SWEET AND LOW DOWN
While they have long been used in Europe, syrups are a relatively new addition to the bartender’s arsenal in American markets. “Five years ago, I didn’t even know about syrups,” says Outback’s Verrecchia.
One advantage of using a non-alcoholic syrup over a flavored schnapps in cocktails is the ability to lower the alcohol level. They can also be used in states whose laws make it difficult or impractical to obtain flavored spirit products.
Monin’s president and ceo, Bill Lombardo, points out that concentrated syrups are best used when flavors already present in the drink need a boost.
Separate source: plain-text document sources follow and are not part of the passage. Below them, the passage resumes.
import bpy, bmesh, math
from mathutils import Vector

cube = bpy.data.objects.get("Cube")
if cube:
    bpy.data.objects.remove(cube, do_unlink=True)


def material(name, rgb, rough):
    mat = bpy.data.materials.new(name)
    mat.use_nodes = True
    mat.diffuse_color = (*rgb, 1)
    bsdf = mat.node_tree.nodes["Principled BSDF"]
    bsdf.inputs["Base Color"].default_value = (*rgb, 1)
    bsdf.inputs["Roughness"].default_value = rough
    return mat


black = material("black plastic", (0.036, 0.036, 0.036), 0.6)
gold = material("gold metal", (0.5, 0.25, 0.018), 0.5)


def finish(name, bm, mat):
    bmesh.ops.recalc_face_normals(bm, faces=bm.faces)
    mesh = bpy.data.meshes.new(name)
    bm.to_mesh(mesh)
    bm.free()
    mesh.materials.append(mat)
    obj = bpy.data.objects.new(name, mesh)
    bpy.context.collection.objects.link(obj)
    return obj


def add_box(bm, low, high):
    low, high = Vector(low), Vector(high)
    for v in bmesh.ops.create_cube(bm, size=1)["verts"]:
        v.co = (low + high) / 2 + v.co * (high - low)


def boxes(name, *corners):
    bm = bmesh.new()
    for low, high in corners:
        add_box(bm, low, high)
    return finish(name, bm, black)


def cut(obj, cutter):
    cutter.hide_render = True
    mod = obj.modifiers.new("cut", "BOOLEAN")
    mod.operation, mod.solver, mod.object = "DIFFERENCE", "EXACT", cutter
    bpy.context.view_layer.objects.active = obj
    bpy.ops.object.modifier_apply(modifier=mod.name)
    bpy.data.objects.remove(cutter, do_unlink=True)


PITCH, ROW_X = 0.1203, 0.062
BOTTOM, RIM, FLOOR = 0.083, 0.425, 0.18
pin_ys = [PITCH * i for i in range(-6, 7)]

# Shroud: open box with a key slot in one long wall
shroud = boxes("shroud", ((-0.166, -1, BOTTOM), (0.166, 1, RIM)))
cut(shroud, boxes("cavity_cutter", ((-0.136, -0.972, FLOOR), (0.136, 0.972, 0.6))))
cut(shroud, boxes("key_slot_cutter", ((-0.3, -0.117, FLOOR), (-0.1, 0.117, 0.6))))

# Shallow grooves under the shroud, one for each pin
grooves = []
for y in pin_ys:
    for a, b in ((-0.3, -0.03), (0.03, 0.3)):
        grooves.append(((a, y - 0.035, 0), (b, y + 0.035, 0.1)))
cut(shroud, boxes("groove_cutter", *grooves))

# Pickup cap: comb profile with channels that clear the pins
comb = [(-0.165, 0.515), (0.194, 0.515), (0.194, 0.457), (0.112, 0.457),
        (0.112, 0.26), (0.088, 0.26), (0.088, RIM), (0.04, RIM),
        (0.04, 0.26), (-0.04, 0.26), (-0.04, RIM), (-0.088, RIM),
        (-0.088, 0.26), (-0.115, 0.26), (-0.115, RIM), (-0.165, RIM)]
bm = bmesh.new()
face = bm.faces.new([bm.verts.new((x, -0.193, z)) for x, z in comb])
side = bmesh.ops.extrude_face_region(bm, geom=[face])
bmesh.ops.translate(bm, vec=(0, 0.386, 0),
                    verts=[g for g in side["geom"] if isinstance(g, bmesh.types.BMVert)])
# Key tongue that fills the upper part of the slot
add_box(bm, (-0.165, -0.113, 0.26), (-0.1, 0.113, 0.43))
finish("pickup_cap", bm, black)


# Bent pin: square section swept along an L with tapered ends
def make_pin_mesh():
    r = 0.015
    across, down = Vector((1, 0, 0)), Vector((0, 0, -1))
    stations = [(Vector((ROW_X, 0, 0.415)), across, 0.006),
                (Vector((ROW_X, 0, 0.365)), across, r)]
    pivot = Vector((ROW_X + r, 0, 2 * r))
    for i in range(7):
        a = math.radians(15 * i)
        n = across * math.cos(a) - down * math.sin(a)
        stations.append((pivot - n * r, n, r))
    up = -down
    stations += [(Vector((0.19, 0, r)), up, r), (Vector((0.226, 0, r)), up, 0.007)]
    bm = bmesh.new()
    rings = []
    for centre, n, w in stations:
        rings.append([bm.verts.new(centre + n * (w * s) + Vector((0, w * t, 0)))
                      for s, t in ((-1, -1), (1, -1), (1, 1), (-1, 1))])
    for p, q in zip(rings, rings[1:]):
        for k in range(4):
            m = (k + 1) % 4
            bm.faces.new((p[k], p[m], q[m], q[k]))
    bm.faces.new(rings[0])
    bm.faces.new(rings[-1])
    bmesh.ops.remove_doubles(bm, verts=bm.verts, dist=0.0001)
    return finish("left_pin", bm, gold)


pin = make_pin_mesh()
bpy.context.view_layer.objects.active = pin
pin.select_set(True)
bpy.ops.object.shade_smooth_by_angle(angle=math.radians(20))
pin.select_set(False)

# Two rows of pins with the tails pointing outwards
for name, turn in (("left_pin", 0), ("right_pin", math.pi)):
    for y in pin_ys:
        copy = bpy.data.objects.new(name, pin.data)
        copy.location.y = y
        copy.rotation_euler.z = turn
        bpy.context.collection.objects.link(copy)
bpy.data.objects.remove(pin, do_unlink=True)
“Our products are often used in conjunction with a juice or a purée, where that juice or purée is a carrier for the spirit, but doesn’t have enough of a flavor on its own. That is especially true in frozen drinks,” he explains.
Syrups can also be used to intensify drink flavors, especially those made with flavored rum or vodka. “Flavored spirits smell terrific, but may not have enough of a flavor following the aroma,” says Lombardo. “A syrup can round out and complete the drink.”
Red, White and Blue, Island Oasis
Operators themselves can also create many more flavors by combining different syrups or pairing them with other ingredients, such as a purée. “You might pair a mango purée with a pineapple syrup,” says Torani’s Klaus. Not Your Average Joe’s, for example, has paired a cranberry syrup and a pineapple one with coconut rum and Absolut Citron to create its Wild Orchid.
Torani’s Klaus notes that sugar-free syrups are “a huge trend” in her industry. “They are the fastest growing segment of the syrup market,” she says. Sugar-free syrups, usually made with a sugar substitute, tap consumers’ desire for flavor without the calories.
When it comes to cocktail ingredients, the choices have grown dramatically. Outback’s Verrecchia marvels at a new line of floral syrups from Monin. “You can now get a rose flavor,” he says.
In short, the possibilities are endless.
For some cocktails, operators go beyond fruit juice and instead opt for purée made from fruit pulp.
Fruit-purée products can be extremely high quality. “They were originally intended for use in classic French pastry,” explains Jennifer Sims, marketing manager for Perfect Purée. “But in the last five to seven years, we’ve seen them increasingly used in cocktails.”
In fact, the use of purées in cocktails is the fastest growing segment of the company’s business, she reports. Some of the most popular cocktail-ingredient products include strawberry and raspberry, but also more exotic ones, such as prickly pear, passion fruit and pomegranate.
A prepared purée product, like Perfect Purée, can offer operators more consistent quality than purées made in-house, Sims says, and it require less labor. Perfect Purée products come frozen, in wide-mouth 30-ounce plastic jars equipped with standard bartender pour spouts.
Kira Klaus, foodservice marketing director for Torani, which produces the Frusia line of shelf-stable fruit purées, concurs. “Our products are consistent year-round, compared to the purées a restaurant could make from fresh fruit, from strawberries they get in March versus the strawberries they get in September,” she says. “And there are no issues with handling and storage.”
Purées often impart a more intense fruit flavor. “I won’t even order an Apple Martini when in another restaurant anymore,” says NYC restaurant Town’s Andrew Goldberg. “Ours are so much better.”
And customers notice. Although Perfect Purée is primarily a foodservice company, it does regularly receive calls from consumers looking for their products. “One woman, in New York, had a cocktail made with passion fruit purée once, and now, over the last few years, has ordered 11 cases of product, at $150 per shipment, from us,” says Sims.